Barber absolutely carried the team on his back in the fourth quarter, breaking countless tackles and lunging forward for extra yardage and first downs. Although he might not have the numbers of other backs, Barber deserves to be in the MVP discussion because of how much of the offensive game plan has been built around him over the past few weeks.
4.
Brandon Jacobs NYG
73
2
0
0
48
48
0
126
It's hard to understate how impressive Jacobs' performance in the first quarter was, as he simply knocked the Ravens' defense for a loop. Jacobs carried the ball eight times for 70 yards and two TD plunges against a defense that's absolutely shut down the opposing running back over the past few seasons. What's even more impressive is how Jacobs did it. Although the Giants' offensive line continues to be an elite run-blocking unit, Jacobs simply powered over and through Ravens' tackles like they were ill-designed speed bumps.
5.
J.J. Arrington ARI
40
1
21
1
45
23
22
128
Arrington's performance at Cal and in the combine was very reminiscent of Marshawn Lynch, his successor at Cal. Regardless, after coming out and being selected by the Cardinals in 2005, a poor 112 carries behind a terrible line his rookie year led Arizona to sign Edgerrin James to a big-money deal. With an improved line and James on the bench after only two years as the starter, Arrington's proving to be an effective change of pace to Tim Hightower. He even vultured two touchdowns on Sunday, while gaining successful yardage on eight of the 12 plays on which he touched the ball.
Least valuable running back
Rk
Player
Team
Rush
Yds
Rush
TD
Rec
Yds
Rec
TD
Total
DYAR
Rush
DYAR
Rec
DYAR
EYds
1.
Julius Jones SEA
19
0
-5
0
-35
-26
-9
-27
Oh, was this ugly. Ten carries that resulted in exactly zero first downs, one successful gain of yardage, and a fumble. With 19 yards on those 10 carries, perhaps Jones decided it was time to pay homage to his preceding back in Seattle, Shaun Alexander.
Five most valuable wide receivers and tight ends
Rk
Player
Team
Rec
Att
Yds
Avg
TD
Total
DYAR
EYds
1.
T.J. Houshmandzadeh CIN
12
16
149
12.4
1
69
201
Houshmandzadeh gave hope to fantasy owners who stuck with him and his brutal second-half schedule by putting on a clinic against the Eagles, primarily avoiding Asante Samuel in the process.
2.
Justin Gage TEN

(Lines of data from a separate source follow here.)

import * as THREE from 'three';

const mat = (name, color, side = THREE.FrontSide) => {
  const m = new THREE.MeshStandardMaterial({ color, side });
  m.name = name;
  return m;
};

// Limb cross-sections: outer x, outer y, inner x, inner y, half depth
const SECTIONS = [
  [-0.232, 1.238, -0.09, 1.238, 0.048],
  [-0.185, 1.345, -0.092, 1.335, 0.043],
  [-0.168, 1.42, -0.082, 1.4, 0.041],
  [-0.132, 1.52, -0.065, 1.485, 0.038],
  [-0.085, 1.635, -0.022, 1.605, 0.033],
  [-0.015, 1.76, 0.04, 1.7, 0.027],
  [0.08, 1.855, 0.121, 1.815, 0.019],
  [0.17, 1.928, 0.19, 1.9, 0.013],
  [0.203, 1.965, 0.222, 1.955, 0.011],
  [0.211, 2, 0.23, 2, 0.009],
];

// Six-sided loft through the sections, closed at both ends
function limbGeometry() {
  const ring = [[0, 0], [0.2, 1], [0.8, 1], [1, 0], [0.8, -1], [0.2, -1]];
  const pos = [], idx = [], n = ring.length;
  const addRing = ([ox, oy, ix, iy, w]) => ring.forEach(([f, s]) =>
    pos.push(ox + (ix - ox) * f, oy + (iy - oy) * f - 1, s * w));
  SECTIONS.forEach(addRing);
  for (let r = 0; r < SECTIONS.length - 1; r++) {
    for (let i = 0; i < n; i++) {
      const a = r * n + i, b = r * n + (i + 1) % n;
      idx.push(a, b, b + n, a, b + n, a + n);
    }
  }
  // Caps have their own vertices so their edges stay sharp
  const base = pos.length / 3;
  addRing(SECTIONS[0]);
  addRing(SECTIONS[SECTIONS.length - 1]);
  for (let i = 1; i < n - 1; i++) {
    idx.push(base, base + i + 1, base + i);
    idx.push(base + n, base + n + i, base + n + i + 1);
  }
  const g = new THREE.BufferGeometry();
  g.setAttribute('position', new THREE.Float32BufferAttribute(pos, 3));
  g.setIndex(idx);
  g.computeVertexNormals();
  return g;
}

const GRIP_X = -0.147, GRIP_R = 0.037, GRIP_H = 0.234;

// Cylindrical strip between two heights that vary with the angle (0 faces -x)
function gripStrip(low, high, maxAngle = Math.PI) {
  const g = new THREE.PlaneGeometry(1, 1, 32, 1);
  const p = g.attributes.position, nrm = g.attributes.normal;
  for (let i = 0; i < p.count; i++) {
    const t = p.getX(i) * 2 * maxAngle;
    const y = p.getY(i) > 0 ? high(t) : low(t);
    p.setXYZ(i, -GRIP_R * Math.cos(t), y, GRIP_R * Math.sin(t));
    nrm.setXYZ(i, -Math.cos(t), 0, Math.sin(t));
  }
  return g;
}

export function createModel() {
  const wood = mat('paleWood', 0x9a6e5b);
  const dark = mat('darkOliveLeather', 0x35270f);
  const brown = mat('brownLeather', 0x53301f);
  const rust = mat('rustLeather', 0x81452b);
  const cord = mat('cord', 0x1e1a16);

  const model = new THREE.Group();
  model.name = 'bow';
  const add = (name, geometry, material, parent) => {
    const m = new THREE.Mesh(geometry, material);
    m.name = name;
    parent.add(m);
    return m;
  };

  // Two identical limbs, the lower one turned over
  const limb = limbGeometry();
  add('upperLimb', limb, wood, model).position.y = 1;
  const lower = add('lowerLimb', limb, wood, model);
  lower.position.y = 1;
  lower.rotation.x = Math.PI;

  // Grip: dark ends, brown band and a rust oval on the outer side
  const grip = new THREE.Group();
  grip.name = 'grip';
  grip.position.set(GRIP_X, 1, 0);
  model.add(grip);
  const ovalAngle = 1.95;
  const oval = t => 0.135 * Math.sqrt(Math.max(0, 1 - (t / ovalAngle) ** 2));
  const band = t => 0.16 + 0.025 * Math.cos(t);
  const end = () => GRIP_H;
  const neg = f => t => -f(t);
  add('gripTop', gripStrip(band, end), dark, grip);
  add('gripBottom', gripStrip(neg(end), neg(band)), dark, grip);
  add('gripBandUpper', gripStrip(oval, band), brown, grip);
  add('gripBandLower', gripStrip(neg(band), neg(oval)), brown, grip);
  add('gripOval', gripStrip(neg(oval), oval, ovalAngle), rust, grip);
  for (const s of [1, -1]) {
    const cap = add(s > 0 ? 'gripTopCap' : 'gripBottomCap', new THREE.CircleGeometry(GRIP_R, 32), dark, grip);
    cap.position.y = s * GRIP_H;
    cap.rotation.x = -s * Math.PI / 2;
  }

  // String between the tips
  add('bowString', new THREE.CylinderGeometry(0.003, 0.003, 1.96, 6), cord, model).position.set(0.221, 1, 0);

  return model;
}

4
6
147
36.8
2
65
136
Any time you can average nearly 37 yards per catch, even if it's just a catch per game, you're doing something right. Only 12 receivers since 1995 averaged more than 35 yards per catch in a game in which they caught four or more passes, highlighted by Qadry Ismail's legendary six catches for 258 yards and three touchdowns against the Steelers in Week 14 of the 1999 season.

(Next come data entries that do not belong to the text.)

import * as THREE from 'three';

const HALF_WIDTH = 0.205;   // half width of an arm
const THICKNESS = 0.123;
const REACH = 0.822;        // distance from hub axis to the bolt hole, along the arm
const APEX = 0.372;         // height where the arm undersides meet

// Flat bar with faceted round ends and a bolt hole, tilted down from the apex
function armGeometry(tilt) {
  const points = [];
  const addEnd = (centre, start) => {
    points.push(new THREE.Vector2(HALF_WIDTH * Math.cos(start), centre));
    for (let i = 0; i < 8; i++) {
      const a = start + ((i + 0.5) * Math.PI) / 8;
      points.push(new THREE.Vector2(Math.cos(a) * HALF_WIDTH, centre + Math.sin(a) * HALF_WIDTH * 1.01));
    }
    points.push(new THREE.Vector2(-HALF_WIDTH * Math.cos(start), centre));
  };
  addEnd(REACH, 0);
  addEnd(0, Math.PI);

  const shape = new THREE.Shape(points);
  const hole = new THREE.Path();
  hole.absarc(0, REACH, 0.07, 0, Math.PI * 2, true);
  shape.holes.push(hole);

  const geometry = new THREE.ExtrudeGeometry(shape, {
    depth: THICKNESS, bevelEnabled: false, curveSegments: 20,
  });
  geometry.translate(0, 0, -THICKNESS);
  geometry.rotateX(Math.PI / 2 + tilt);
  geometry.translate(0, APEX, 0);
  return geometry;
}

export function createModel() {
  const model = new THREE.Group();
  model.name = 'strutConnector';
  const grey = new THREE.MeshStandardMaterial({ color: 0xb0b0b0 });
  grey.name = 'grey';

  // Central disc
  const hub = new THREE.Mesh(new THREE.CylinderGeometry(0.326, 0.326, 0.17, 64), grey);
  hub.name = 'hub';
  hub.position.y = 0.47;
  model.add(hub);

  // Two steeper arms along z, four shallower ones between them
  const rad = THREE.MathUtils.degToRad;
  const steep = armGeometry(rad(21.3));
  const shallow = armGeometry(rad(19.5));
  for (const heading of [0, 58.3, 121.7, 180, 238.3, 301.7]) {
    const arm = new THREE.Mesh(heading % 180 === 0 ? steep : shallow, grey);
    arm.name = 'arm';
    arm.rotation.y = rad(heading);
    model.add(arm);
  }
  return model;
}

3.
Hines Ward PIT
11
12
124
11.3
0
51
149
Ward was Ben Roethlisberger's bailout package; 11-of-12 is simply an astounding day, and 64 yards after catch aren't bad for an old guy.
4.
Wes Welker NE
7
8
108
15.4
0
47
118
Speaking of yards after catch -- Welker's always going to be a valuable player, but when he can get the ball in stride and make people miss, it turns a good player into an excellent one. Welker picked up 10 or more yards after catch on four of his seven catches.
5.
Ted Ginn Jr. MIA
4
5
51
12.8
0
47
127
Ginn didn't get the ball a lot, but he made up for it by making things happen when he did -- he picked up three first downs as a receiver, and ran the ball in for a 40-yard touchdown on the ground.
Least valuable wide receiver or tight end
Rk
Player
Team
Rec
Att
Yds
Avg
TD
Total
DYAR
EYds
5.
Santana Moss WAS
5
11
29
5.8
0
-40
16
Moss drew the returning Terence Newman in coverage. In Week 4, the Redskins worked on Newman to the tune of 6-of-7 for 97 yards, three first downs and two touchdowns. Newman got his revenge on Sunday.

Bill Barnwell is an analyst for FootballOutsiders.com.

Bill Barnwell (@billbarnwell) is a staff writer for Grantland.